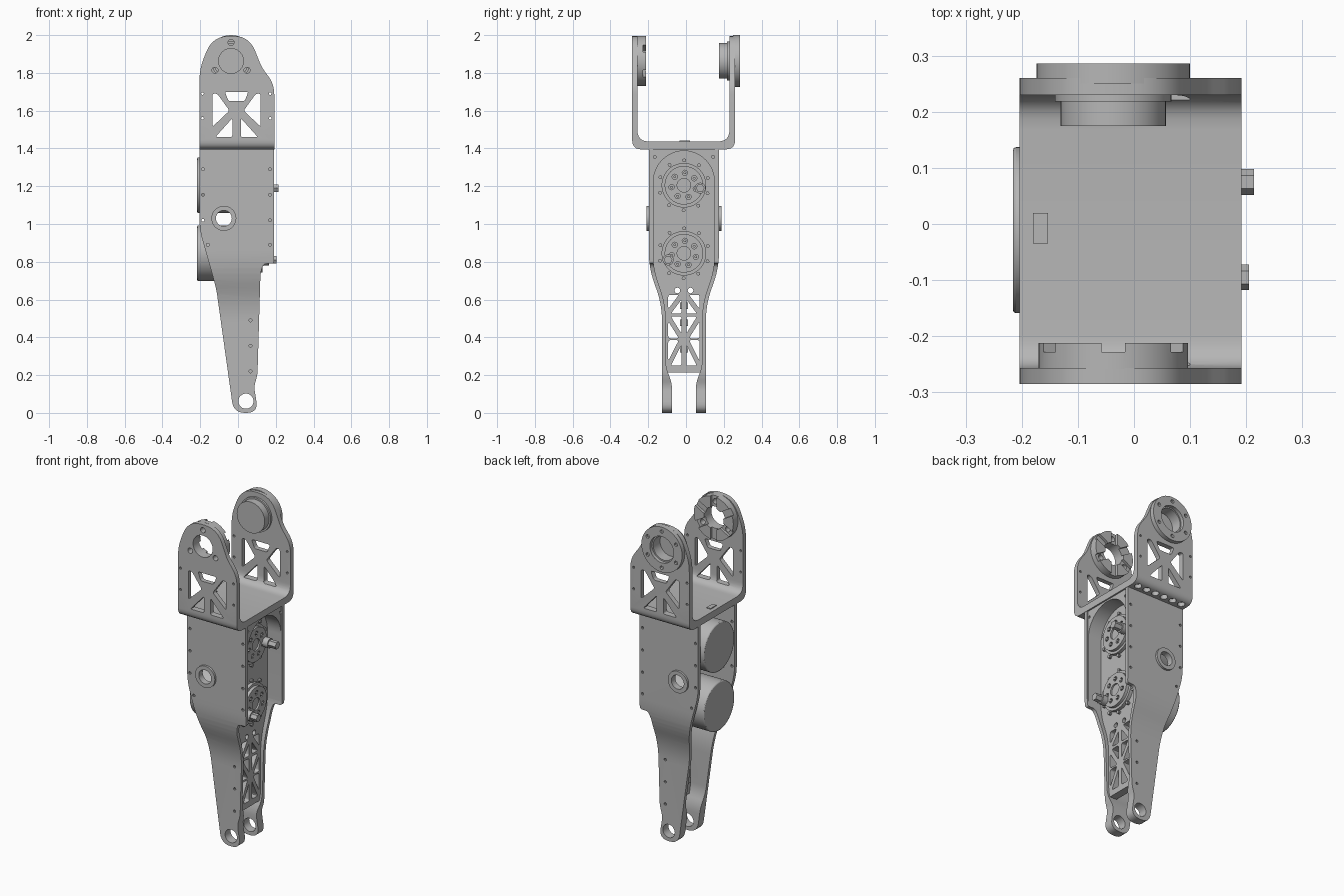
import bpy, bmesh, math
from mathutils import Vector

old = bpy.data.objects.get("Cube")
if old:
    bpy.data.objects.remove(old)

grey = bpy.data.materials.new("machined_grey")
grey.use_nodes = True
COLOUR = (0.47, 0.47, 0.47, 1)
grey.diffuse_color = COLOUR
grey.node_tree.nodes["Principled BSDF"].inputs["Base Color"].default_value = COLOUR

X, Y, Z = 0, 1, 2
MID = -0.011          # y of the symmetry plane between front and back plates


def prism(name, outlines, axis, a, b):
    """Extrude one or more closed 2D outlines along an axis from a to b."""
    bm = bmesh.new()
    for pts in outlines:
        ends = []
        for h in (a, b):
            ring = []
            for u, v in pts:
                co = [u, v]
                co.insert(axis, h)
                ring.append(bm.verts.new(co))
            ends.append(ring)
            bm.faces.new(ring)
        n = len(pts)
        for i in range(n):
            j = (i + 1) % n
            bm.faces.new((ends[0][i], ends[0][j], ends[1][j], ends[1][i]))
    bmesh.ops.recalc_face_normals(bm, faces=bm.faces)
    mesh = bpy.data.meshes.new(name)
    bm.to_mesh(mesh)
    bm.free()
    mesh.materials.append(grey)
    obj = bpy.data.objects.new(name, mesh)
    bpy.context.collection.objects.link(obj)
    return obj


def circle(u, v, r, n=40, turn=0.0):
    return [(u + r * math.cos(turn + math.tau * i / n),
             v + r * math.sin(turn + math.tau * i / n)) for i in range(n)]


def rect(u0, v0, u1, v1):
    return [(u0, v0), (u1, v0), (u1, v1), (u0, v1)]


def soft(points, steps=6):
    """Round the corners given as (u, v, tangent length)."""
    out = []
    for i, p in enumerate(points):
        c = Vector(p[:2])
        if len(p) < 3:
            out.append(tuple(c))
            continue
        a, b = Vector(points[i - 1][:2]) - c, Vector(points[(i + 1) % len(points)][:2]) - c
        d = min(p[2], 0.48 * a.length, 0.48 * b.length)
        a, b = c + a.normalized() * d, c + b.normalized() * d
        for k in range(steps + 1):
            t = k / steps
            out.append(tuple(a * (1 - t) ** 2 + c * 2 * t * (1 - t) + b * t * t))
    return out


def boolean(obj, tool, op="DIFFERENCE"):
    mod = obj.modifiers.new("bool", "BOOLEAN")
    mod.operation, mod.object, mod.solver = op, tool, "EXACT"
    bpy.context.view_layer.objects.active = obj
    bpy.ops.object.modifier_apply(modifier=mod.name)
    bpy.data.objects.remove(tool)
    return obj


def cut(obj, outlines, axis, a, b):
    return boolean(obj, prism("cutter", outlines, axis, a, b))


def mirror_y(pts):
    return [(2 * MID - p[0],) + tuple(p[1:]) for p in pts]


# Upper yoke: bent strip trimmed to a domed outline
HEAD = (-0.037, 1.863)
yoke = prism("yoke", [soft([
    (-0.285, 2.05), (-0.285, 1.395, 0.05), (0.26, 1.395, 0.05), (0.26, 2.05),
    (0.23, 2.05), (0.23, 1.437, 0.06), (-0.257, 1.437, 0.06), (-0.257, 2.05)])],
    X, -0.3, 0.3)
dome = soft([(-0.204, 1.3), (0.192, 1.3), (0.192, 1.74, 0.06), (0.125, 1.83, 0.03),
             (0.06, 1.995, 0.09), (-0.135, 1.995, 0.09), (-0.204, 1.82, 0.06)])
boolean(yoke, prism("trim", [dome], Y, -0.5, 0.5), "INTERSECT")
r = 0.012
truss = [soft(t) for t in (
    [(-0.07, 1.7, r), (0.055, 1.7, r), (0.035, 1.65, r), (-0.05, 1.65, r)],
    [(-0.135, 1.69, r), (-0.11, 1.69, r), (-0.045, 1.6, r), (-0.135, 1.515, r)],
    [(0.12, 1.69, r), (0.095, 1.69, r), (0.03, 1.6, r), (0.12, 1.515, r)],
    [(-0.12, 1.46, r), (-0.03, 1.46, r), (-0.03, 1.56, r)],
    [(0.105, 1.46, r), (0.015, 1.46, r), (0.015, 1.56, r)])]
pins = [circle(x, z, 0.007, 10) for x in (-0.188, 0.17) for z in (1.56, 1.69)]
cut(yoke, truss + pins, Y, -0.5, 0.5)
cut(yoke, [circle(*HEAD, 0.066)] +
    [circle(x, z, 0.016, 16) for x, z in circle(*HEAD, 0.098, 3, math.pi / 2)], Y, -0.4, -0.1)
cut(yoke, [circle(*HEAD, 0.08)], Y, 0.1, 0.4)
cut(yoke, [circle(-0.16 + 0.062 * i, 0.213, 0.021, 16) for i in range(6)], Z, 1.35, 1.42)

# Toothed coupling ring inside the front yoke plate
ring = prism("coupling_ring", [circle(*HEAD, 0.133, 48)], Y, -0.258, -0.212)
cut(ring, [circle(*HEAD, 0.066)], Y, -0.3, -0.1)
cut(ring, [circle(x, z, 0.016, 16) for x, z in circle(*HEAD, 0.098, 3, math.pi / 2)], Y, -0.3, -0.1)
slots = []
for i in range(6):
    t = math.pi / 2 + i * math.pi / 3
    d, s = Vector((math.cos(t), math.sin(t))), Vector((-math.sin(t), math.cos(t))) * 0.021
    c = Vector(HEAD)
    slots.append([tuple(p) for p in (c + d * 0.06 + s, c + d * 0.06 - s,
                                     c + d * 0.16 - s, c + d * 0.16 + s)])
cut(ring, slots, Y, -0.228, -0.1)

# Bearing cup and flange on the back yoke plate
cup = prism("bearing_cup", [circle(*HEAD, 0.094, 48)], Y, 0.175, 0.265)
cut(cup, [circle(*HEAD, 0.072)], Y, 0.2, 0.4)
collar = prism("bearing_collar", [circle(*HEAD, 0.104, 48)], Y, 0.218, 0.24)
cut(collar, [circle(*HEAD, 0.085)], Y, 0.1, 0.4)
flange = prism("bearing_flange", [circle(*HEAD, 0.137, 48)], Y, 0.25, 0.286)
cut(flange, [circle(*HEAD, 0.08)], Y, 0.1, 0.4)
cut(flange, [circle(x, z, 0.011, 12) for x, z in circle(*HEAD, 0.11, 6, math.pi / 6)], Y, 0.272, 0.4)

# Front and back side plates ending in lugs
LUG = (0.042, 0.062)
section = [(-0.197, 1.41), (-0.197, 0.765, 0.09), (-0.127, 0.575, 0.09), (-0.127, -0.05),
           (-0.074, -0.05), (-0.074, 0.16, 0.04), (-0.107, 0.24, 0.04),
           (-0.107, 0.575, 0.09), (-0.175, 0.765, 0.09), (-0.175, 1.41)]
outline = soft([(-0.204, 1.41), (-0.204, 0.97, 0.06), (-0.135, 0.73, 0.04), (-0.114, 0.65, 0.03),
                (-0.023, 0.0, 0.06), (0.107, 0.0, 0.062), (0.085, 0.14, 0.025),
                (0.103, 0.2, 0.025), (0.119, 0.74, 0.03), (0.135, 0.79, 0.02),
                (0.19, 0.79, 0.015), (0.19, 1.41)])
holes = [circle(*LUG, 0.04), circle(-0.075, 1.03, 0.042)]
holes += [circle(x, z, 0.008, 10) for x in (-0.186, 0.17) for z in (1.29, 1.155, 1.02)]
holes += [circle(0.066, z, 0.008, 10) for z in (0.22, 0.355, 0.49)]
holes += [circle(x, 0.89, 0.008, 10) for x in (-0.16, 0.17)]
for side, flip in (("front", False), ("back", True)):
    pts = mirror_y(section) if flip else section
    plate = prism(side + "_side_plate", [soft(pts)], X, -0.3, 0.3)
    boolean(plate, prism("trim", [outline], Y, -0.5, 0.5), "INTERSECT")
    cut(plate, holes, Y, -0.5, 0.5)
    a, b = (0.15, 0.188) if flip else (-0.21, -0.172)
    boss = prism(side + "_port_ring", [circle(-0.075, 1.03, 0.066)], Y, a, b)
    cut(boss, [circle(-0.075, 1.03, 0.042)], Y, -0.5, 0.5)

# Central web with triangular lightening cutouts
half = [(-0.178, 1.4), (-0.178, 0.765, 0.09), (-0.11, 0.575, 0.09), (-0.11, 0.214)]
web = prism("central_web", [soft(half + mirror_y(half)[::-1])], X, 0.045, 0.092)
windows = []
for i, (lo, hi) in enumerate(((0.25, 0.385), (0.395, 0.51), (0.525, 0.625))):
    near, far = (-0.024, -0.094) if i % 2 else (-0.094, -0.024)
    for tri in ([(near, lo + 0.025, r), (near, hi, r), (far + (near - far) * 0.2, hi, r)],
                [(far, hi - 0.025, r), (far, lo, r), (near + (far - near) * 0.2, lo, r)]):
        windows += [soft(tri, 4), soft(mirror_y(tri), 4)]
windows += [circle(MID + s * 0.035, 0.648, 0.015, 16) for s in (-1, 1)]
cut(web, windows, X, -0.1, 0.3)

# Arched frame around the drive recess
frame = prism("recess_frame", [rect(-0.18, 0.8, 0.158, 1.4)], X, 0.09, 0.183)
arch = [(MID + 0.162 * math.cos(math.pi * i / 24), 1.222 + 0.165 * math.sin(math.pi * i / 24))
        for i in range(25)]
cut(frame, [arch + [(MID - 0.162, 0.7), (MID + 0.162, 0.7)]], X, 0.0, 0.3)
cut(frame, [circle(y, 1.355, 0.008, 10) for y in (-0.165, 0.143)], X, 0.15, 0.3)

# Two drives: motor can on one side, output disc on the other
for name, z, py, pz, tip in (("upper", 1.205, 0.075, 1.19, 0.214),
                             ("lower", 0.845, -0.095, 0.81, 0.205)):
    can = prism(name + "_motor", [circle(MID, z, 0.148, 64)], X, -0.216, 0.05)
    bev = can.modifiers.new("edge", "BEVEL")
    bev.width, bev.segments = 0.006, 2
    prism(name + "_drive_flange", [circle(MID, z, 0.118, 56)], X, 0.09, 0.112)
    disc = prism(name + "_output_disc", [circle(MID, z, 0.102, 56)], X, 0.11, 0.13)
    cut(disc, [circle(y, w, 0.014, 16) for y, w in circle(MID, z, 0.066, 7, 0.6)] +
        [circle(MID, z, 0.036, 32)], X, 0.12, 0.3)
    prism(name + "_disc_screws", [circle(y, w, 0.008, 6)
          for y, w in circle(MID, z, 0.066, 7, 0.6)], X, 0.115, 0.134)
    prism(name + "_flange_screws", [circle(y, w, 0.01, 10)
          for y, w in circle(MID, z, 0.132, 10, 0.3)], X, 0.09, 0.108)
    prism(name + "_post", [circle(py, pz, 0.029, 24)], X, 0.125, 0.165)
    prism(name + "_post_nut", [circle(py, pz, 0.023, 6)], X, 0.16, tip)

# Small connector on the yoke floor and spacer blocks behind the web
prism("floor_connector", [rect(-0.18, -0.035, -0.153, 0.02)], Z, 1.43, 1.442)
prism("spacer_blocks", [rect(MID - 0.022, z, MID + 0.022, z + 0.035)
      for z in (0.32, 0.46, 0.55)], X, -0.01, 0.05)

# Smooth the round parts and keep the edges sharp
bpy.ops.object.select_all(action="DESELECT")
for obj in bpy.context.scene.objects:
    if obj.type == "MESH" and grey.name in obj.data.materials:
        obj.select_set(True)
        bpy.context.view_layer.objects.active = obj
bpy.ops.object.shade_smooth_by_angle(angle=math.radians(30))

● PROBLEM TO WORK ON
Using the records above, copy every line that has the word "grey" in it.

● ANSWER SECTION
grey = bpy.data.materials.new("machined_grey")
grey.use_nodes = True
grey.diffuse_color = COLOUR
grey.node_tree.nodes["Principled BSDF"].inputs["Base Color"].default_value = COLOUR
    mesh.materials.append(grey)
    if obj.type == "MESH" and grey.name in obj.data.materials:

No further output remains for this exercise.